About the book
Cassandra Pybus's ancestors told a story of an old Aboriginal woman who would wander across their farm on Bruny Island, in south-east Tasmania, in the 1850s and 1860s. As a child, Cassandra didn't know this woman was Truganini, and that Truganini was walking over the country of her clan, the Nuenonne.
For nearly seven decades, Truganini lived through a psychological and cultural shift more extreme than we can imagine. But her life was much more than a regrettable tragedy. Now Cassandra has examined the original eyewitness accounts to write Truganini's extraordinary story in full.
Hardly more than a child, Truganini managed to survive the devastation of the 1820s, when the clans of south-eastern Tasmania were all but extinguished. She spent five years on a journey around Tasmania, across rugged highlands and through barely penetrable forests, with George Augustus Robinson, the self-styled missionary who was collecting the survivors to send them into exile on Flinders Island. She has become an international icon for a monumental tragedy—the so-called extinction of the original people of Tasmania.
Truganini's story is inspiring and haunting—a journey through the apocalypse.
About the author
Cassandra Pybus is an award-winning author and a distinguished historian. She is author of twelve books and has held research professorships at the University of Sydney, Georgetown University in Washington DC, the University of Texas and King's College London. She is descended from the colonist who received the largest free land grant on Truganini's traditional country of Bruny Island.
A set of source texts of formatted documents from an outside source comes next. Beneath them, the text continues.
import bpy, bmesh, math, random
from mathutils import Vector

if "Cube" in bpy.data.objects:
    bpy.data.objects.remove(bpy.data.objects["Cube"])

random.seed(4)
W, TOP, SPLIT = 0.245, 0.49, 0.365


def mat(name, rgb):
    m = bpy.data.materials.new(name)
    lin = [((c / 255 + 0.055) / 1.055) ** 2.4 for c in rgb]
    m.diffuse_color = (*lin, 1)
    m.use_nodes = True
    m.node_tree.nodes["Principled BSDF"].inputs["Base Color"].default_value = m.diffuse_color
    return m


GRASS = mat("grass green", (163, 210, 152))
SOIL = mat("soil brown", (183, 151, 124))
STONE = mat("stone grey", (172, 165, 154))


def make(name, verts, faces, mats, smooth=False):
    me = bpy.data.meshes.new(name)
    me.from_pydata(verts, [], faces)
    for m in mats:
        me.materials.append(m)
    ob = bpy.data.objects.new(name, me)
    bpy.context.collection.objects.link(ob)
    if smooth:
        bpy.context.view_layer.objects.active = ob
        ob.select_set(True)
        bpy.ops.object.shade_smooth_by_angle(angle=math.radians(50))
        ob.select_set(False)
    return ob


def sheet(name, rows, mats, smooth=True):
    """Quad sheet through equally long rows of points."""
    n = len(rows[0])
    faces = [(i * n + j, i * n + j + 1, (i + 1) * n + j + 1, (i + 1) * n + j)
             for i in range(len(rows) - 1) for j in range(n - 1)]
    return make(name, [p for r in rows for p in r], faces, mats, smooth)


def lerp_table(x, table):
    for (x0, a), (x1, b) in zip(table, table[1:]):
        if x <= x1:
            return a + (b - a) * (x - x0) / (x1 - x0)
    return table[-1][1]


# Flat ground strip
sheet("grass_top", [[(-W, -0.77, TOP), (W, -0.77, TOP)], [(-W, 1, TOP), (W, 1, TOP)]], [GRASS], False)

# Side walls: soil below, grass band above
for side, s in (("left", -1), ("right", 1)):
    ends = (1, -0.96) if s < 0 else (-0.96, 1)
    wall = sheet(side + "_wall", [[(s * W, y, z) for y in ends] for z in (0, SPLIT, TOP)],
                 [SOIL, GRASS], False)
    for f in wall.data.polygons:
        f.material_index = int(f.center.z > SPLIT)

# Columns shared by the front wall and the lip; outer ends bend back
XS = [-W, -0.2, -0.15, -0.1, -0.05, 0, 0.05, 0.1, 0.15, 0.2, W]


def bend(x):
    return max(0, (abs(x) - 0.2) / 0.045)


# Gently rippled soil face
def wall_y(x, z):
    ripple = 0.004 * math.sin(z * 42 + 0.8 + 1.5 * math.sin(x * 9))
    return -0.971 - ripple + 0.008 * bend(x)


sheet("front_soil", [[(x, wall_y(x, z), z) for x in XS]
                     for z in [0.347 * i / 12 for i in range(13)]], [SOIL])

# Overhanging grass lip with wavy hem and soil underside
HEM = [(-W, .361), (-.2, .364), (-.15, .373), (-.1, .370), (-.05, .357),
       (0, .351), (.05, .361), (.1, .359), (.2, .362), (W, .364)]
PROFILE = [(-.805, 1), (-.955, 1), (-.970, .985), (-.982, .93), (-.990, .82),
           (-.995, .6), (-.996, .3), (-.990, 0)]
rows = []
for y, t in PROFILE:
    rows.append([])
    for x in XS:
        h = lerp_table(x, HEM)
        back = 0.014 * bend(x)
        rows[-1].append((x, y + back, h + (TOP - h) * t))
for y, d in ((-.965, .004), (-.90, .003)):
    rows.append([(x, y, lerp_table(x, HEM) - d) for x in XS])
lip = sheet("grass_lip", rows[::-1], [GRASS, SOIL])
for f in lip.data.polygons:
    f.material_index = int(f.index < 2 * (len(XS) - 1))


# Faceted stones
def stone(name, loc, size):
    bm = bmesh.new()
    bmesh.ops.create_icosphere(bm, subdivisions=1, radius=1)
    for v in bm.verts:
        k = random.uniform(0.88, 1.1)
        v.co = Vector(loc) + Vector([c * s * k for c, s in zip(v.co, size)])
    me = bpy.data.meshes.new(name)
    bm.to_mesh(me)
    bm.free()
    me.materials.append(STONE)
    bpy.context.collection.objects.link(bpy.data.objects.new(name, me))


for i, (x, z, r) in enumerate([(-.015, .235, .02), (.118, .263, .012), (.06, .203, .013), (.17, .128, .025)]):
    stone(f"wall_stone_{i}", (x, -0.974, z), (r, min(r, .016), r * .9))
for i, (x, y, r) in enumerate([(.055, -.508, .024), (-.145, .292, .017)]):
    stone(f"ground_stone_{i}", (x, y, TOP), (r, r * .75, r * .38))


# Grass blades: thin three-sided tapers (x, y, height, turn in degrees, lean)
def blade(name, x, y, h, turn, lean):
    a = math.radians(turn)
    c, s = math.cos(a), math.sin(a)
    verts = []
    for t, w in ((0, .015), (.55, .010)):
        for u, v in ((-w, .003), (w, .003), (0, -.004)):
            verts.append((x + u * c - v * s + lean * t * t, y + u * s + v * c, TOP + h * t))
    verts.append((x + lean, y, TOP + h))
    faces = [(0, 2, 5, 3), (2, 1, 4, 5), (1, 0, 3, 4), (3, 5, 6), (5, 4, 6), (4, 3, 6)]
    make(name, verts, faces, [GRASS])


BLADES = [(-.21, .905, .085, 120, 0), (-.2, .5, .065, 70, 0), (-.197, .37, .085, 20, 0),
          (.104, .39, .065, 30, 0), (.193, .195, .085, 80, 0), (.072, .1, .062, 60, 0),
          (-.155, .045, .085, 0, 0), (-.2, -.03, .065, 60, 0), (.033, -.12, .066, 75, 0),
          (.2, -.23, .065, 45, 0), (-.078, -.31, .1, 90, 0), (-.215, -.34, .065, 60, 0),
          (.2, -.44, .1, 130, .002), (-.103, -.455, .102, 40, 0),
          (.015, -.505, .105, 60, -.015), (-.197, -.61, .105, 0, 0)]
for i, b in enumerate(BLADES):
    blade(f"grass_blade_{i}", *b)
The story of Truganini, long believed by colonists to be the last surviving Aboriginal Tasmanian, has been remembered through a fog of mystery and folklore. Generations of Australians were told of the legend of an old woman who roamed the country of her clan in the 1850s and 1860s. When we look at photographs of her taken in the 1870s, we can only imagine how difficult her life must have been. That extraordinary life, marked by tragedy, defiance, struggle and survival, has now been given the focus that it deserves in Cassandra Pybus's 'Truganini'. For the author, this is a story that is, in part, personal. Her family received a free land grant that covered Tuganini's traditional lands of Bruny Island, in south-east Tasmania. Pybus also draws on the diaries of George Augustus Robinson, the preacher and so-called 'Protector of Aborigines' who was responsible for exiling her people to Flinders Island, which gives a first-hand account of Truganini. This clash of cultures between colonists and First Nation's people is a complex story told with empathy and understanding, perceptive analysis and demonstrates a command of detail through extensive research. It is both a stirring and troubling story but also at times an uplifting and important one.